(Deutscher Kurzhaariger Vorstehund, Kurzhaar)
The German Shorthaired Pointer is an all-purpose close-working dog who combines agility, power, and endurance. He is square or slightly longer than tall; although he has a short back, he should stand over plenty of ground. He should have a clean-cut head, graceful outline, strong quarters, and an athletic physique. His coat is short and tough.
The German Shorthaired Pointer is one of the most versatile of hunting breeds, combining pointing, retrieving, and trailing abilities. This versatility arose through the purposeful blending of various breeds beginning as early as the seventeenth century.
Crosses of the Spanish Pointer (a heavy type of pointer) with the Hannover Hound (a strain of scenthounds) resulted in a heavy houndlike dog that could both trail and point. Although all the early breeders agreed upon the goal of an all-purpose hunting dog, not all agreed upon how to achieve it. Crosses with the English Pointer were controversial but bestowed upon the breed a more stylish look and nose-up hunting mode. It also imparted a dislike of water and an aversion to attacking quarry. Further breeding eliminated these unwanted pointer characteristics.
In the early 1800s two Deutsch Kurzhaars (as the breed was originally known), Nero and Treff, distinguished themselves against other pointing breeds at the German Derby and, through the success of their descendants, are often credited as the modern Shorthaired’s foundation. The breed was recognized in the late 1800s in Germany with the first Shorthaired coming to America in the 1920s. The German Shorthaired Pointer gained AKC recognition in 1930. The breed soon gained a reputation as the ideal dog for the hunter who wanted only one dog that could do it all.
The German Shorthaired Pointer’s idea of heaven is a day hiking in the field and an evening curled up by its owner’s side. This is an active dog that can become frustrated and “creative” if not given ample daily exercise, both mental and physical. He is a devoted family pet, although at times he may be overly boisterous for small children. Because part of their heritage includes hunting mammals, some can be assertive toward small pets unless raised with them. They are a sensitive breed, responsive to gentle training. Some can whine or bark a lot.

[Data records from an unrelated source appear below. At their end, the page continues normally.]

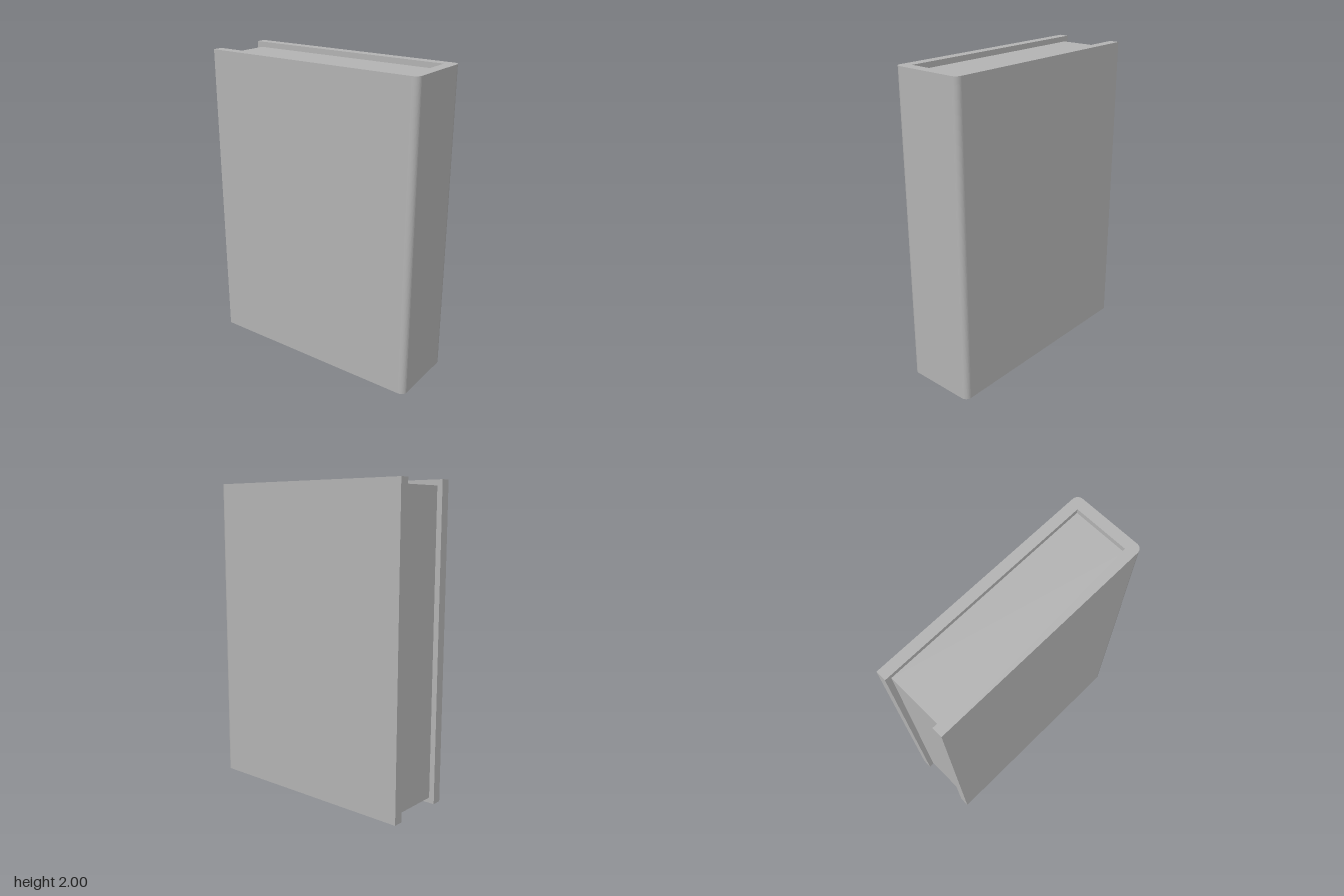
import * as THREE from 'three';

export function createModel() {
  const book = new THREE.Group();
  book.name = 'book';

  const grey = new THREE.MeshStandardMaterial({ color: 0xb3b3b3 });
  grey.name = 'plain grey';

  const height = 2;
  const halfWidth = 0.24, halfDepth = 0.74;
  const pageHalfWidth = 0.175, pageFront = 0.67, inset = 0.035;
  const radius = 0.04;

  // Cover: U-shaped plan (shape y is -z) with rounded spine corners, extruded upward
  const plan = new THREE.Shape();
  plan.moveTo(-halfWidth, halfDepth);
  plan.lineTo(-halfWidth, -halfDepth + radius);
  plan.absarc(-halfWidth + radius, -halfDepth + radius, radius, Math.PI, Math.PI * 1.5, false);
  plan.lineTo(halfWidth - radius, -halfDepth);
  plan.absarc(halfWidth - radius, -halfDepth + radius, radius, Math.PI * 1.5, Math.PI * 2, false);
  plan.lineTo(halfWidth, halfDepth);
  plan.lineTo(pageHalfWidth, halfDepth);
  plan.lineTo(pageHalfWidth, -pageFront);
  plan.lineTo(-pageHalfWidth, -pageFront);
  plan.lineTo(-pageHalfWidth, halfDepth);
  plan.closePath();
  const coverGeometry = new THREE.ExtrudeGeometry(plan, {
    depth: height, bevelEnabled: false, curveSegments: 6,
  });
  coverGeometry.rotateX(-Math.PI / 2);
  const cover = new THREE.Mesh(coverGeometry, grey);
  cover.name = 'cover';
  book.add(cover);

  // Page block: set back from the cover at the top, bottom and open edge
  const pageDepth = pageFront + halfDepth - inset;
  const pages = new THREE.Mesh(
    new THREE.BoxGeometry(pageHalfWidth * 2, height - inset * 2, pageDepth), grey);
  pages.position.set(0, height / 2, pageFront - pageDepth / 2);
  pages.name = 'pages';
  book.add(pages);

  return book;
}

Bred to be an active hunting companion, this breed has a good deal of energy and requires a good deal of exercise. He thrives on mental and physical stimulation and can get both by hiking or playing with his owner for a long period—at least an hour—every day. Many like water and will swim if given the chance. The grooming needs are minimal, consisting only of occasional brushing to remove dead hair.